Archive for September, 2014

Journal Club 3 September 2014


Nonsystem Reasons for Delay in Door-to-Balloon Time and Associated In-Hospital Mortality
A Report From the National Cardiovascular Data Registry


SH (paper chosen by RS)



The goal of this study was to characterize nonsystem reasons for delay in door-to-balloon time (D2BT) and the
impact on in-hospital mortality.


Studies have evaluated predictors of delay in D2BT, highlighting system-related issues and patient demographic
characteristics. Limited data exist, however, for nonsystem reasons for delay in D2BT.


We analyzed nonsystem reasons for delay in D2BT among 82,678 ST-segment elevation myocardial infarction
patients who underwent primary percutaneous coronary intervention within 24 h of symptom onset in the Cath-
PCI Registry from January 1, 2009, to June 30, 2011.

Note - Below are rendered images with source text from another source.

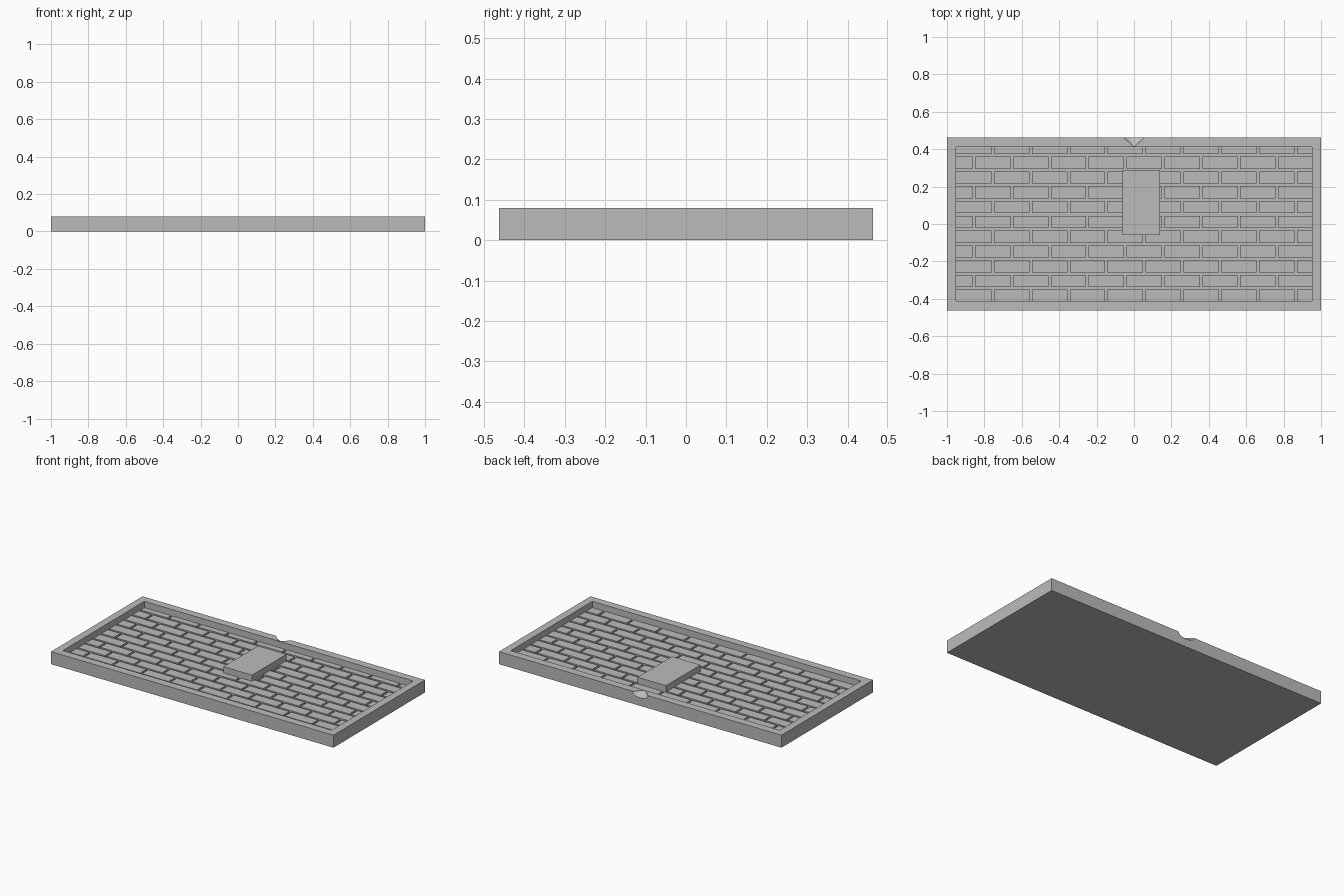
import bpy
import bmesh
from mathutils import Matrix

if "Cube" in bpy.data.objects:
    bpy.data.objects.remove(bpy.data.objects["Cube"], do_unlink=True)

HALF_X, HALF_Y, TOP = 1.0, 0.463, 0.08
IN_X, IN_Y = 0.952, 0.412
FLOOR, BRICK_TOP = 0.025, 0.04
PITCH_X, PITCH_Y, GAP = 0.2025, 0.079, 0.0135

grey = bpy.data.materials.new("stone grey")
grey.use_nodes = True
grey.diffuse_color = (0.5, 0.5, 0.5, 1)
grey.node_tree.nodes["Principled BSDF"].inputs["Base Color"].default_value = (0.5, 0.5, 0.5, 1)


def make_object(name, bm):
    mesh = bpy.data.meshes.new(name)
    bm.to_mesh(mesh)
    bm.free()
    mesh.materials.append(grey)
    obj = bpy.data.objects.new(name, mesh)
    bpy.context.collection.objects.link(obj)
    return obj


def add_box(bm, x0, x1, y0, y1, z0, z1):
    place = Matrix.Translation(((x0 + x1) / 2, (y0 + y1) / 2, (z0 + z1) / 2))
    size = Matrix.Diagonal((x1 - x0, y1 - y0, z1 - z0, 1))
    return bmesh.ops.create_cube(bm, size=1, matrix=place @ size)["verts"]


# Tray: a slab whose top is inset and sunk to leave a raised rim
bm = bmesh.new()
add_box(bm, -HALF_X, HALF_X, -HALF_Y, HALF_Y, 0, TOP)
bm.normal_update()
top = max(bm.faces, key=lambda f: f.normal.z)
bmesh.ops.inset_region(bm, faces=[top], thickness=HALF_X - IN_X)
for v in top.verts:
    v.co.x = IN_X if v.co.x > 0 else -IN_X
    v.co.y = IN_Y if v.co.y > 0 else -IN_Y
sunk = bmesh.ops.extrude_face_region(bm, geom=[top])["geom"]
for v in (g for g in sunk if isinstance(g, bmesh.types.BMVert)):
    v.co.z = FLOOR
if top.is_valid:
    bmesh.ops.delete(bm, geom=[top], context="FACES_ONLY")
bmesh.ops.recalc_face_normals(bm, faces=bm.faces)
tray = make_object("tray", bm)

# Tapered notch in the rear rim, cut with a flattened cone
bm = bmesh.new()
length, overshoot = HALF_Y - IN_Y, 0.02
radius = 0.057 * (length + overshoot) / length
cone = bmesh.ops.create_cone(bm, cap_ends=True, segments=32, radius1=radius,
                             radius2=0, depth=length + overshoot)["verts"]
bmesh.ops.rotate(bm, verts=cone, matrix=Matrix.Rotation(1.5707963, 3, "X"))
bmesh.ops.scale(bm, verts=cone, vec=(1, 1, 0.5))
bmesh.ops.translate(bm, verts=cone, vec=(0, IN_Y + (length + overshoot) / 2, TOP))
cutter = make_object("notch_cutter", bm)
cutter.hide_render = True
notch = tray.modifiers.new("notch", "BOOLEAN")
notch.operation = "DIFFERENCE"
notch.solver = "EXACT"
notch.object = cutter
bpy.context.view_layer.objects.active = tray
bpy.ops.object.modifier_apply(modifier=notch.name)
bpy.data.objects.remove(cutter, do_unlink=True)

# Bricks in running bond, trimmed where they meet the rim
bm = bmesh.new()
for row in range(11):
    y0 = -0.4165 + row * PITCH_Y
    y1 = min(y0 + PITCH_Y - GAP, IN_Y)
    y0 = max(y0, -IN_Y)
    start = 0.055 - 5 * PITCH_X - (row % 2) * PITCH_X / 2
    for col in range(11):
        x0 = max(start + col * PITCH_X + GAP / 2, -IN_X)
        x1 = min(start + (col + 1) * PITCH_X - GAP / 2, IN_X)
        if x1 - x0 > GAP:
            add_box(bm, x0, x1, y0, y1, FLOOR, BRICK_TOP)
make_object("brick_paving", bm)

# Raised block standing on the paving
bm = bmesh.new()
add_box(bm, -0.062, 0.14, -0.058, 0.29, FLOOR, TOP)
make_object("raised_block", bm)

Nonsystem delays occurred in 14.7% of patients (n 12,146). Patients with nonsystem delays were more likely to
be older, female, African American, and have greater comorbidities. The in-hospital mortality for patients treated without
delay was 2.5% versus 15.1% for those with delay (p 0.01). Nonsystem delay reasons included delays in providing
consent (4.4%), difficult vascular access (8.4%), difficulty crossing the lesion (18.8%), “other” (31%), and cardiac
arrest/intubation (37.4%). Cardiac arrest/intubation delays had the highest in-hospital mortality (29.9%) despite the
shortest time delay (median D2BT: 84 min; 25th to 75th percentile: 64 to 108 min); delays in providing consent had
a relatively lower in-hospital mortality rate (9.4%) despite the longest time delay (median D2BT: 100 min; 25th to
75th percentile: 80 to 131 min). Mortality for delays due to difficult vascular access, difficulty crossing a lesion, and
other was also higher (8.0%, 5.6%, and 5.9%, respectively) compared with nondelayed patients (p 0.0001). After
adjustment for baseline characteristics, in-hospital mortality remained higher for patients with nonsystem delays.


Nonsystem reasons for delay in D2BT in ST-segment elevation myocardial infarction patients presenting for primary
percutaneous coronary intervention are common and associated with high in-hospital mortality.

Additional Material

This paper was assessed as poor in relation to the inferences related to non-system delays. The editorial by Grines and Schreiber was fully supported. It is available here.


More ESC 2014 Papers

Thrombus aspiration RCT
FAME 2 longer term data
FAME 2 editorial

Categories: Uncategorized

Pre-hospital Ticagrelor in STEMI: ATLANTIC trial

The Atlantic trial is available here. Pre-hospital Ticagrelor was safe but did not improve primary efficacy end-point.

Categories: Uncategorized

ESC Myocardial Revascularization Guidelines

The ESC guidelines for myocardial revascularization 2014 are available here. They are comprehensive and have implications, particularly for duration of dual antiplatelet therapy post stent implantation.

Darapladib Does Not Reduce MACE in ACS (SOLID-TIMI52)

The Lipoprotein-associated phospholipase A2 (Lp-PLA2) inhibitor Darapladib did not reduce the risk of major adverse cardiac events in acute coronary syndrome. The paper is available here.

Categories: Uncategorized

Angiotensin Neprilysin Inhibition with LV Systolic Dysfunction Heart Failure

A new combination of valsartan and sacubitril (neprilysin inhibitor) has been shown to reduce from cardiovascular cause of heart failure hospitalization in patients with LV systolic dysfunction heart failure when compared with enalapril 10 mg per day. There was an increased frequency of hypotension but lower rates of renal deterioration and hyperkalemia.

Extracts from the paper are here:





The paper is availabe here.

The editorial is available here.